China's Gilded Age
The Paradox of Economic Boom and Vast Corruption
Cambridge University Press 2020
How do we make sense of the “durability and gigantic scale” of China’s economic expansion alongside the reports of “rising” and “explosive” corruption? How has China moved from an “impoverished communist regime to a capitalist superpower rivaling the United States” despite a crisis of corruption that its own leadership describes as “gave” and “shocking”? Dr. Yuen Yuen Ang’s her new book China’s Gilded Age: The Paradox of Economic Boom and Vast Corruption (Cambridge University Press, 2020) argues corruption comes in different forms and she “unbundles” different types of corruption to explain not only why China can boom but why political scientists need to “fundamentally revise our believes about the relationship between corruption and capitalism.” The book demystifies the Chinese paradox of growth with corruption by unbundling the four types of corruption and placing China in comparative-historical perspective. China is an outlier but not in the ways that most analysts assume. The closest parallel is the United States in the late 19th century, a gilded age characterized by both feverish growth and glaring inequality, conniving plutocrats and corrupt politicians. The book offers a four-part explanation for this paradox focused on the dominant type of corruption (access money which stimulates growth but generates distortions and risks), the relationship between the profit sharing model (where the rewards of leaders and bureaucrats are linked to economic performance) and access money, the role of capacity-building reforms in curtailing corruption involving theft and speed money, and the checking of predatory corruption by regional competition (spurring development and deal-making).

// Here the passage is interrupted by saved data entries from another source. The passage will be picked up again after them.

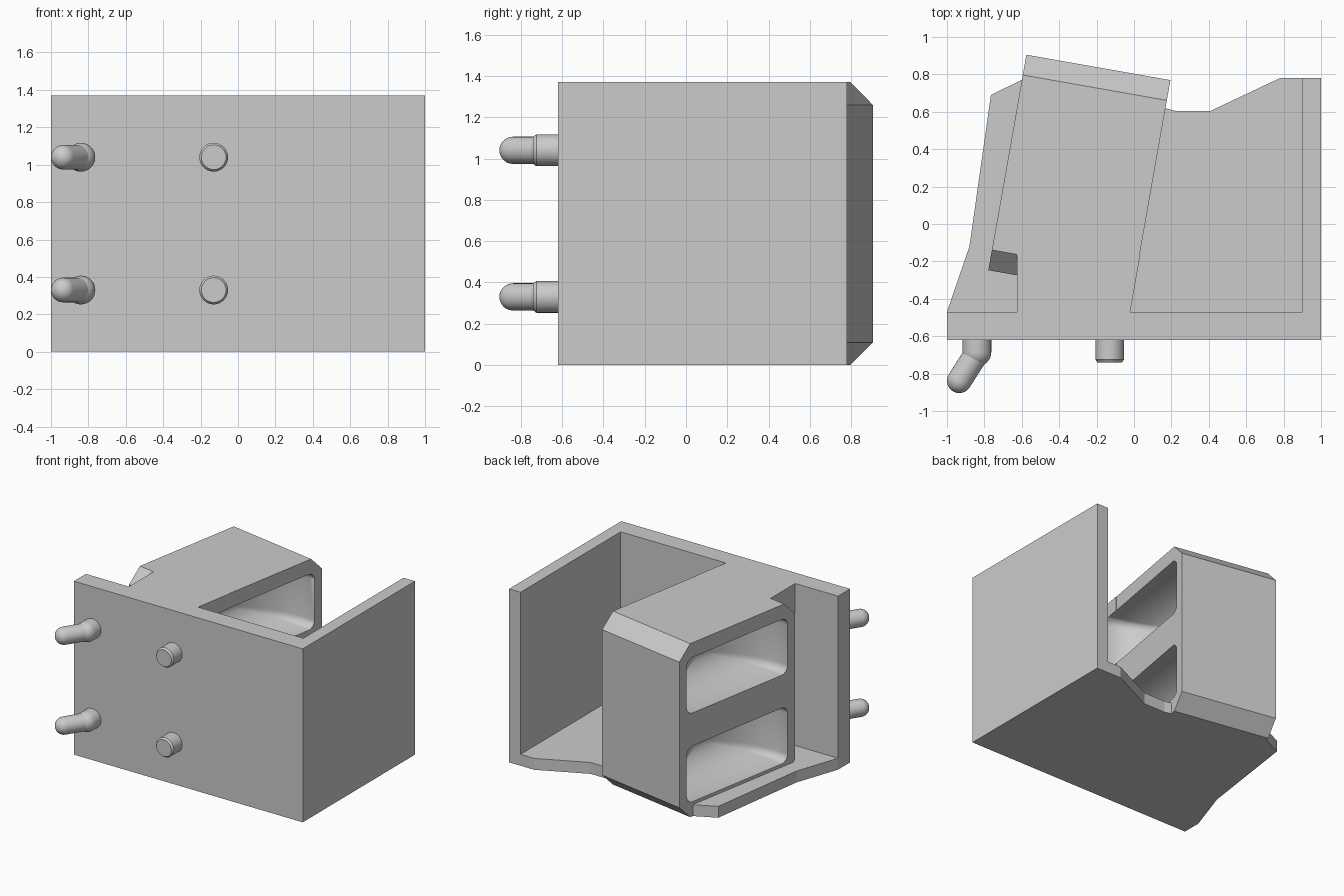
import bpy, bmesh, math
from mathutils import Matrix, Vector

cube = bpy.data.objects.get("Cube")
if cube:
    bpy.data.objects.remove(cube, do_unlink=True)

grey = bpy.data.materials.new("light_grey")
grey.use_nodes = True
grey.diffuse_color = (0.6, 0.6, 0.6, 1)
grey.node_tree.nodes["Principled BSDF"].inputs["Base Color"].default_value = (0.6, 0.6, 0.6, 1)

HEIGHT = 1.37


def finish(name, bm, smooth=False):
    bmesh.ops.recalc_face_normals(bm, faces=bm.faces)
    mesh = bpy.data.meshes.new(name)
    bm.to_mesh(mesh)
    bm.free()
    mesh.materials.append(grey)
    obj = bpy.data.objects.new(name, mesh)
    bpy.context.collection.objects.link(obj)
    if smooth:
        bpy.ops.object.select_all(action='DESELECT')
        obj.select_set(True)
        bpy.context.view_layer.objects.active = obj
        bpy.ops.object.shade_smooth_by_angle(angle=math.radians(35))
    return obj


def loft(rings):
    """Skin a list of closed rings and cap both ends."""
    bm = bmesh.new()
    loops = [[bm.verts.new(p) for p in ring] for ring in rings]
    for a, b in zip(loops, loops[1:]):
        for i in range(len(a)):
            j = (i + 1) % len(a)
            bm.faces.new((a[i], a[j], b[j], b[i]))
    bm.faces.new(loops[0])
    bm.faces.new(loops[-1])
    return bm


def prism(name, outline, z0, z1):
    return finish(name, loft([[(x, y, z) for x, y in outline] for z in (z0, z1)]))


def rod(name, start, direction, profile, segments=32):
    """Turned part: profile holds (distance, radius) pairs along direction."""
    turn = Vector(direction).to_track_quat('Z', 'Y')
    angles = [2 * math.pi * i / segments for i in range(segments)]
    rings = [[Vector(start) + turn @ Vector((r * math.cos(a), r * math.sin(a), d))
              for a in angles] for d, r in profile]
    return finish(name, loft(rings), smooth=True)


def round_end(d, r, steps=8):
    return [(d + r * math.sin(a), r * math.cos(a))
            for a in (math.pi / 2 * 0.97 * i / steps for i in range(steps + 1))]


# Front panel with one side wall
prism("front_panel_and_side_wall",
      [(-1, -0.62), (1, -0.62), (1, 0.78), (0.9, 0.78), (0.9, -0.47), (-1, -0.47)], 0, HEIGHT)

# Floor plate
prism("floor_plate",
      [(-1, -0.47), (0.9, -0.47), (0.9, 0.78), (0.78, 0.78), (0.41, 0.605), (0.22, 0.605),
       (0.16, 0.62), (-0.59, 0.775), (-0.765, 0.69), (-0.88, -0.12)], 0, 0.09)

# Slanted block, chamfered at both ends
HALF_W, HALF_L, CHAMFER = 0.391, 0.585, 0.11
place = Matrix.Translation((-0.292, 0.261, 0)) @ Matrix.Rotation(math.radians(-10), 4, 'Z')
end = [(HALF_L - CHAMFER, 0), (HALF_L, CHAMFER),
       (HALF_L, HEIGHT - CHAMFER), (HALF_L - CHAMFER, HEIGHT)]
side = end + [(-v, z) for v, z in reversed(end)]
block = finish("slanted_block", loft([[place @ Vector((u, v, z)) for v, z in side]
                                      for u in (-HALF_W, HALF_W)]))

# Neck joining the block to the panel
neck = prism("block_neck", [(-0.625, -0.48), (-0.022, -0.48), (0.034, -0.16), (-0.625, -0.16)],
             0, HEIGHT)


# Dished pockets in both sides of the block
def rounded_rect(u, length, height, radius, zc):
    ring = []
    for k, (sv, sz) in enumerate(((1, 1), (-1, 1), (-1, -1), (1, -1))):
        for i in range(7):
            a = math.pi / 2 * (k + i / 6)
            ring.append(place @ Vector((u,
                                        sv * (length / 2 - radius) + radius * math.cos(a),
                                        zc + sz * (height / 2 - radius) + radius * math.sin(a))))
    return ring


DEPTH, STEPS = 0.36, 12
for s, side_name in ((-1, "right"), (1, "left")):
    for zc, level in ((0.335, "lower"), (1.035, "upper")):
        rings = [rounded_rect(s * (HALF_W + 0.05), 1.02, 0.44, 0.06, zc)]
        for i in range(STEPS):
            a = math.pi / 2 * i / STEPS
            f = math.cos(a)
            rings.append(rounded_rect(s * (HALF_W - DEPTH * math.sin(a)),
                                      1.02 * f, 0.44 * f, 0.06 * f, zc))
        bm = loft(rings)
        for face in bm.faces:
            face.smooth = True
        cutter = finish(f"{side_name}_{level}_pocket_cutter", bm)
        cutter.hide_render = True
        cutter.hide_set(True)
        for target in (block, neck):
            cut = target.modifiers.new(cutter.name, 'BOOLEAN')
            cut.operation = 'DIFFERENCE'
            cut.solver = 'EXACT'
            cut.object = cutter

# Hooked and straight pegs on the front panel
for z, level in ((0.33, "lower"), (1.04, "upper")):
    rod(f"{level}_straight_peg", (-0.13, -0.6, z), (0, -1, 0),
        [(0, 0.077), (0.125, 0.077), (0.14, 0.066)])
    rod(f"{level}_hook_base", (-0.84, -0.6, z), (0, -1, 0),
        [(0, 0.077)] + round_end(0.085, 0.077))
    bend = Vector((-0.84, -0.69, z))
    tip = Vector((-0.934, -0.838, z))
    rod(f"{level}_hook_tip", bend, tip - bend,
        [(0, 0.066)] + round_end((tip - bend).length, 0.066))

Dr. Yuen Yuen Ang is an associate professor of Political Science at the University of Michigan. She works at the intersection of business, governance, and innovation to better understand how governments and organizations respond to deep uncertainty and complex, novel problems and which institutions are able to adapt. She considers China’s Gilded Age to be a sequel to her award-winning book, How China Escaped the Poverty Trap (Cornell University Press, 2016) and you can hear her conversation with my NBN colleague here. Dr. Ang translates her ideas to wider audiences in Foreign Affairs, Project Syndicate, and the South China Morning Post.
Susan Liebell is an associate professor of political science at Saint Joseph’s University in Philadelphia. Why Diehard Originalists Aren’t Really Originalists recently appeared in the Washington Post’s Monkey Cage and “Retreat from the Rule of Law: Locke and the Perils of Stand Your Ground” was published in the Journal of Politics (July 2020). Email her comments at firstname.lastname@example.org or tweet to @SusanLiebell.